Start of EXTRACTED INFORMATION

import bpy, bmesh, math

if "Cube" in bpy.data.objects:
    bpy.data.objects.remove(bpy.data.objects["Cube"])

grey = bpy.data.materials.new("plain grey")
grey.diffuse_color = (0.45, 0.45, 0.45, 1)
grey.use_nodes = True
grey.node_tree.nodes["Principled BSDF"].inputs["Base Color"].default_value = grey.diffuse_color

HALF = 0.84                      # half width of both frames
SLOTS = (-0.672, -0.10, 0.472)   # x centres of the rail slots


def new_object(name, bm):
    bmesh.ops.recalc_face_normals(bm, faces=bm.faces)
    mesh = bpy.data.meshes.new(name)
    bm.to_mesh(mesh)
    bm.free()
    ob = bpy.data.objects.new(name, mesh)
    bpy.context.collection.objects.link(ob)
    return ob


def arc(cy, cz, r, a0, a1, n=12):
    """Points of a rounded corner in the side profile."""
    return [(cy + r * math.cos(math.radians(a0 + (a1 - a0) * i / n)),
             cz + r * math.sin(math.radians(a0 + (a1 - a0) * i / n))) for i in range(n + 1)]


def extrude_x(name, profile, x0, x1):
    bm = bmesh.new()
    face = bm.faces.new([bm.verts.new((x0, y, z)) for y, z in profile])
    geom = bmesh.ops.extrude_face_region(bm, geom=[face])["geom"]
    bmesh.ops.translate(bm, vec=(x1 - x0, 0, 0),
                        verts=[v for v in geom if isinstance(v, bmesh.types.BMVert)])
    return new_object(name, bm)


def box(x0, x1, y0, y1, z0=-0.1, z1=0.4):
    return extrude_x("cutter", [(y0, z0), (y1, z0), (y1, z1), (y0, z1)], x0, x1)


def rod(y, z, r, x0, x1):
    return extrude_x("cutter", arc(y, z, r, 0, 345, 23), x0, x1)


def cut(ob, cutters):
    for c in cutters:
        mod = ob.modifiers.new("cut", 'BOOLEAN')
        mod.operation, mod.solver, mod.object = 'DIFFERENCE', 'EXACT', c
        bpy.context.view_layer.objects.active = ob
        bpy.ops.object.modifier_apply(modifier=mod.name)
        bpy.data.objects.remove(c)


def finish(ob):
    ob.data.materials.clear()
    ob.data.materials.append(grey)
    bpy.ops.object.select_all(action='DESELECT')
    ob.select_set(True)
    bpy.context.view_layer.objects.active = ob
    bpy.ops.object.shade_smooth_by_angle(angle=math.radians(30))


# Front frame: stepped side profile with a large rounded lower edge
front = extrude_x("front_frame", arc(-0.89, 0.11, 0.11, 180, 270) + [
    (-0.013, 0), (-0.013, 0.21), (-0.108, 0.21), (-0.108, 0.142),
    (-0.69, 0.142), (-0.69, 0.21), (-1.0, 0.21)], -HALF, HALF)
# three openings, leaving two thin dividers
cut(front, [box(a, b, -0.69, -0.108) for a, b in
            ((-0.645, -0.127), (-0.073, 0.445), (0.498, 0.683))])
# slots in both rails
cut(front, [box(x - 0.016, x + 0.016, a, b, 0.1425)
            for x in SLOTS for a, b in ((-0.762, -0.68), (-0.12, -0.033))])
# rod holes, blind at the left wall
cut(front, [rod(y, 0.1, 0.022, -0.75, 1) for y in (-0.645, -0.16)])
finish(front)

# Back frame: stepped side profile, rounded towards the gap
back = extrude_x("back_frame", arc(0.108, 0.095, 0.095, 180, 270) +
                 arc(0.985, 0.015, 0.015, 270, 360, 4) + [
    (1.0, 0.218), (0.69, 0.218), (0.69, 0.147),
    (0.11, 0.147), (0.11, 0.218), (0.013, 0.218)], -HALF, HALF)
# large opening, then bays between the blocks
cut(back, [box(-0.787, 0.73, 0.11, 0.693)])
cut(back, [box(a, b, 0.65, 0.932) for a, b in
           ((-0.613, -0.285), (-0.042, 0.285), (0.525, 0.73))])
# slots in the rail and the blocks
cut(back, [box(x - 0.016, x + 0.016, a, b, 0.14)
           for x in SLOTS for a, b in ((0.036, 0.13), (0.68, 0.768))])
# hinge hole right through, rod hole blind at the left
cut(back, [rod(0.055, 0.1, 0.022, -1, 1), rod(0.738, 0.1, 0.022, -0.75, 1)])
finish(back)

End of EXTRACTED INFORMATION
Start of EXTRACTED INFORMATION

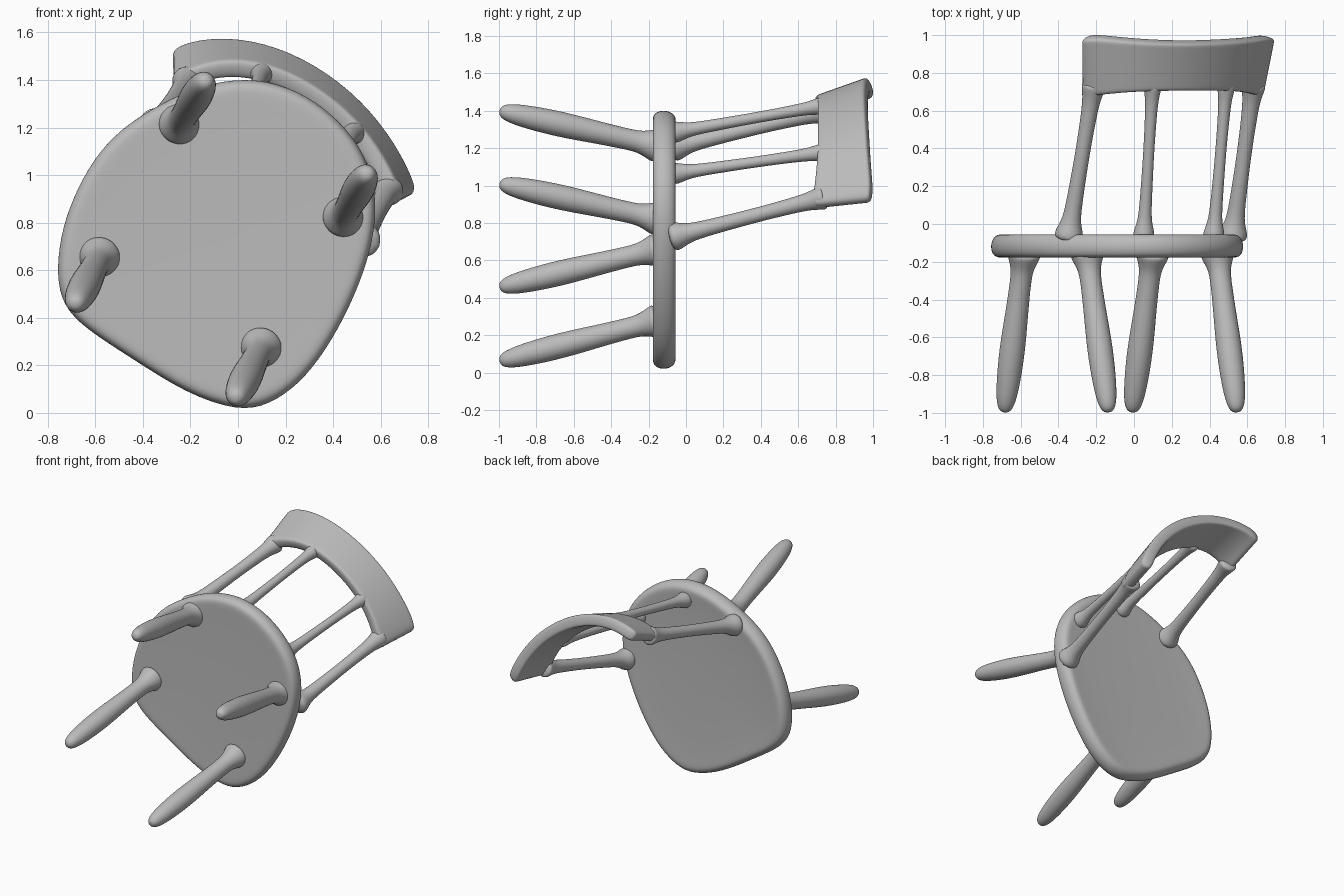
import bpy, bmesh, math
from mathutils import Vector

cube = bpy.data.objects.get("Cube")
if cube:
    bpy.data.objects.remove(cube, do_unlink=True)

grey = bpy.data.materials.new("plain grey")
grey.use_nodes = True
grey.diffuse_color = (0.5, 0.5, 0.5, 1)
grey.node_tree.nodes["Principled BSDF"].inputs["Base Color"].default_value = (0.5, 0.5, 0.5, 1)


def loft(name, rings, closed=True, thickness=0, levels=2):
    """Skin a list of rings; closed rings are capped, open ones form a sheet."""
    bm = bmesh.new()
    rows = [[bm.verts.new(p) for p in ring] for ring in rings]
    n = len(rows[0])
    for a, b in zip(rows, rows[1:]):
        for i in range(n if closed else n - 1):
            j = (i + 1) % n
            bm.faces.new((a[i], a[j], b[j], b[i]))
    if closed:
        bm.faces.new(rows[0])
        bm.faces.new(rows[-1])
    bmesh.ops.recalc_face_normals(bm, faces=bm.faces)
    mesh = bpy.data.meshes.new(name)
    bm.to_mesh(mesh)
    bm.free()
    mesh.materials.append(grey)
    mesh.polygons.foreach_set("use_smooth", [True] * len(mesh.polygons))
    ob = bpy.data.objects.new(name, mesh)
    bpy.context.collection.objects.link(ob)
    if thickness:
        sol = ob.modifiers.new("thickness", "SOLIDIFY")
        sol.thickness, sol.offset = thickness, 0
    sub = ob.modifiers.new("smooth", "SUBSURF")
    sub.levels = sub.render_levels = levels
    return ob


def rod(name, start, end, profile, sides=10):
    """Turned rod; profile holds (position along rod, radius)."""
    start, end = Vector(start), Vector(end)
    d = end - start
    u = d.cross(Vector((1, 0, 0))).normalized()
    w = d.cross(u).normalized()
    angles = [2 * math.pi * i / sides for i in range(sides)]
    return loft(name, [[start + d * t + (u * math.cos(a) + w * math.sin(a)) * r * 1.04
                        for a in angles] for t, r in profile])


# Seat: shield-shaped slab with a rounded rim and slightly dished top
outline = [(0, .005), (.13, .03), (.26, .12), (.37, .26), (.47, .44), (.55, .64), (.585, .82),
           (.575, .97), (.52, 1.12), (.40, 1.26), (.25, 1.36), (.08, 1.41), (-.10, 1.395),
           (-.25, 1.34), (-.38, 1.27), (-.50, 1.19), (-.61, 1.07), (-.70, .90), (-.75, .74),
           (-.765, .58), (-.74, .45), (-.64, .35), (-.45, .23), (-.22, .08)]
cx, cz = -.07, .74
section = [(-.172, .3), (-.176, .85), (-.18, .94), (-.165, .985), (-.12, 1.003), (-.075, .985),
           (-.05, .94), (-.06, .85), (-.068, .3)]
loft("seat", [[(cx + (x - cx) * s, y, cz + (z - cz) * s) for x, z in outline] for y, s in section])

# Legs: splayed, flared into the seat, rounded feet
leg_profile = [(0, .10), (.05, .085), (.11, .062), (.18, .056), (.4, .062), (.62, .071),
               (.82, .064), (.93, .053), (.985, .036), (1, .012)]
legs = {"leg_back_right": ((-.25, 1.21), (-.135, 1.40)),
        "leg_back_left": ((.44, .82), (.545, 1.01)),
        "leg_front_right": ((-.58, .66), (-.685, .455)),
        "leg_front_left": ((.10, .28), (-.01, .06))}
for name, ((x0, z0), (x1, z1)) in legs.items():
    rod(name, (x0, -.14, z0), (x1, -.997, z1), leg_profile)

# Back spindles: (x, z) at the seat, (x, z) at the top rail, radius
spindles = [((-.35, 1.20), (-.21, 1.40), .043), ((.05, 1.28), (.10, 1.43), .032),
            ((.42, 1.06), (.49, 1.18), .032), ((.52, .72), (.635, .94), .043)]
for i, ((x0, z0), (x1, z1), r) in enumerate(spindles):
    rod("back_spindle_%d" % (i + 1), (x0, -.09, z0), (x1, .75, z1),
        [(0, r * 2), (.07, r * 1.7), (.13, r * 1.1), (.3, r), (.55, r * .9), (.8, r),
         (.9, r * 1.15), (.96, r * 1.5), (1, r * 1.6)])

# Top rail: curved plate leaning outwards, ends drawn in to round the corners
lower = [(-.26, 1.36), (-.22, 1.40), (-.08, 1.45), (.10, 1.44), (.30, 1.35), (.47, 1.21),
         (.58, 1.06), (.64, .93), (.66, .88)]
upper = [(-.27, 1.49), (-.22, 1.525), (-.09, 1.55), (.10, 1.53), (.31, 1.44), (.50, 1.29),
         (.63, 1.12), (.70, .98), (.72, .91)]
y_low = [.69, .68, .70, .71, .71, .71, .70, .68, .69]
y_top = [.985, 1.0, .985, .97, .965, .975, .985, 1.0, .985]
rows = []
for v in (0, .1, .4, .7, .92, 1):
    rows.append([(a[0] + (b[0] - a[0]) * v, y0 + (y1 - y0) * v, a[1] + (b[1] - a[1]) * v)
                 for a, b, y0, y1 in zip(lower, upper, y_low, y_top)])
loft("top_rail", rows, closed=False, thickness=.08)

End of EXTRACTED INFORMATION

■ TASK DESCRIPTION: Search the records for the string "materials" and return every line in which it occurs.

■ THE COMPLETED TASK:
grey = bpy.data.materials.new("plain grey")
    ob.data.materials.clear()
    ob.data.materials.append(grey)
grey = bpy.data.materials.new("plain grey")
    mesh.materials.append(grey)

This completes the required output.